◆ Problem statement: What lines below hold the string "data"? Copy them all.

◆ Rendered images with source text:
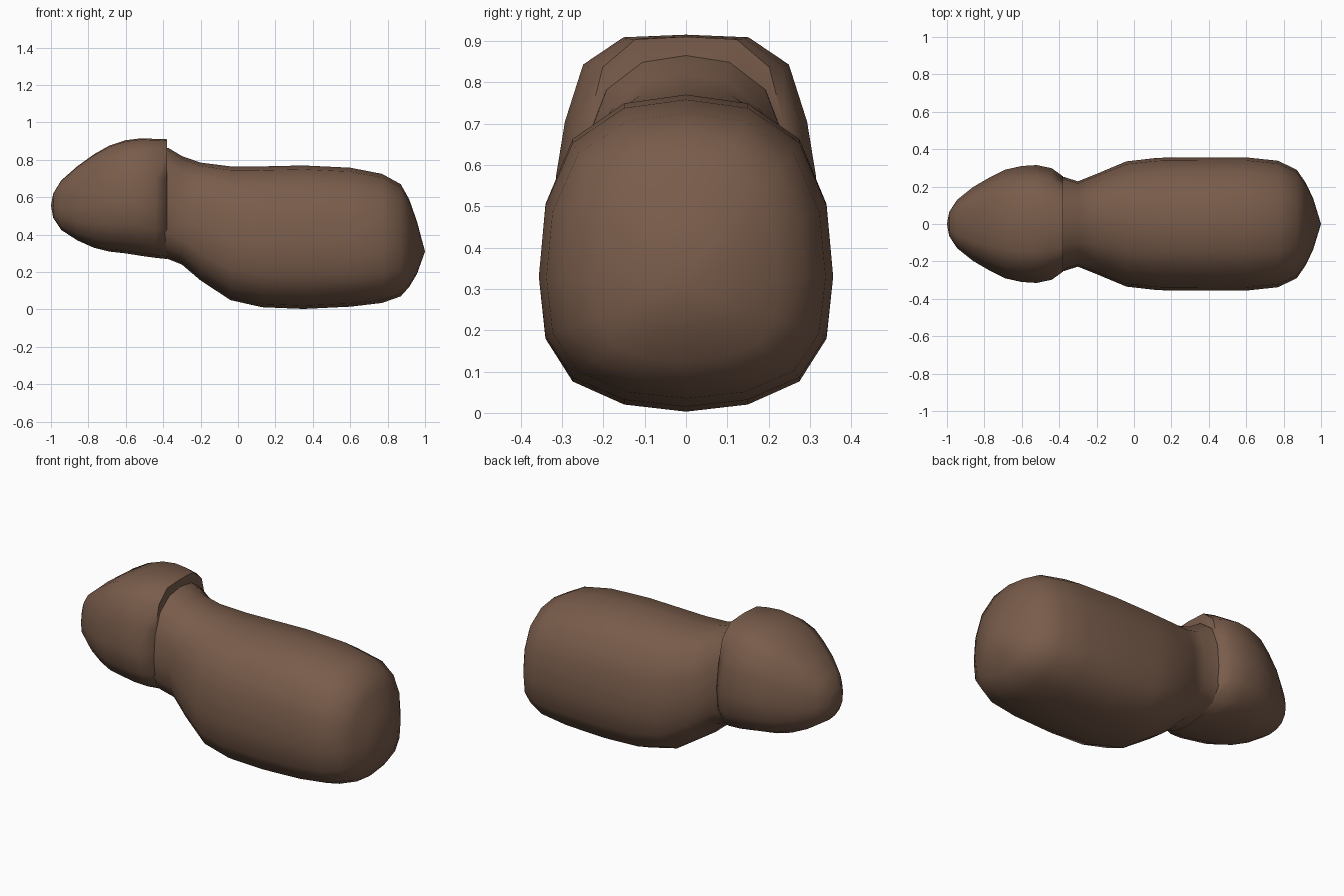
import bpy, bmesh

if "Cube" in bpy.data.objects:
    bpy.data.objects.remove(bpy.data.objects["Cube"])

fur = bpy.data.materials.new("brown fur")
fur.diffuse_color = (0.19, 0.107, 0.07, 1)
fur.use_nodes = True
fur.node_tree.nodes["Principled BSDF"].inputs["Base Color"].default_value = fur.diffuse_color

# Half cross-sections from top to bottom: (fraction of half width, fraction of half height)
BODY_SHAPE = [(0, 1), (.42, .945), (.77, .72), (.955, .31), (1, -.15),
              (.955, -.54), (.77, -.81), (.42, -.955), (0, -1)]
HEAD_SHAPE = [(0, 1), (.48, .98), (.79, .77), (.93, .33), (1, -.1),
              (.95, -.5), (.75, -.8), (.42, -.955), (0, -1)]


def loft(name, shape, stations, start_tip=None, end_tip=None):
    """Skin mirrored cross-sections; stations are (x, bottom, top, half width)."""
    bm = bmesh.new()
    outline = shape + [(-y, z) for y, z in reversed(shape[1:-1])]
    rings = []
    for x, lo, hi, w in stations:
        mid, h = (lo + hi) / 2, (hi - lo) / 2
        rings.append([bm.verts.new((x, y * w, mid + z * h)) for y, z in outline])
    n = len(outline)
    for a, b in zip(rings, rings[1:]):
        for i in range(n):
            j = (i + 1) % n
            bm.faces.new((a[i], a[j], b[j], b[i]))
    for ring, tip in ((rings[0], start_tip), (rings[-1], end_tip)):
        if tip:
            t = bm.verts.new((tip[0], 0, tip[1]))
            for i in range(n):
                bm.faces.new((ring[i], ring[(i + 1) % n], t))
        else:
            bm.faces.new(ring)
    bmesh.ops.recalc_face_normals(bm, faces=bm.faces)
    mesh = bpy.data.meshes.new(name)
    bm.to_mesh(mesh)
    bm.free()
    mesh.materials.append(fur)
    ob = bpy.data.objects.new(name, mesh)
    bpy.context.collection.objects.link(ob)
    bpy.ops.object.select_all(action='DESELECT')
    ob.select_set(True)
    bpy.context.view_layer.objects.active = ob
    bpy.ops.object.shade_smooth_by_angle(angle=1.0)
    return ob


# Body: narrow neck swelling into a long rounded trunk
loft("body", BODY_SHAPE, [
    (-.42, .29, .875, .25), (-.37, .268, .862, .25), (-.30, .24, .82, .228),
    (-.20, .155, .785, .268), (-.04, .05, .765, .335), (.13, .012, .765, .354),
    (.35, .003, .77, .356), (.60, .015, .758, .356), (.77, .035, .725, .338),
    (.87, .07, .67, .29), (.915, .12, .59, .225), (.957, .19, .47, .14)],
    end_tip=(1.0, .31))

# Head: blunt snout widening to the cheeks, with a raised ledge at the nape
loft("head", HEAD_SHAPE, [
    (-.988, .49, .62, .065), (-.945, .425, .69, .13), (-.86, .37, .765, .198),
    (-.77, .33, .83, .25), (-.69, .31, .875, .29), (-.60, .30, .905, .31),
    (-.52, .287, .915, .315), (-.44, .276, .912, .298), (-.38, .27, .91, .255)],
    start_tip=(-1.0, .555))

◆ Written answer:
if "Cube" in bpy.data.objects:
    bpy.data.objects.remove(bpy.data.objects["Cube"])
fur = bpy.data.materials.new("brown fur")
    mesh = bpy.data.meshes.new(name)
    ob = bpy.data.objects.new(name, mesh)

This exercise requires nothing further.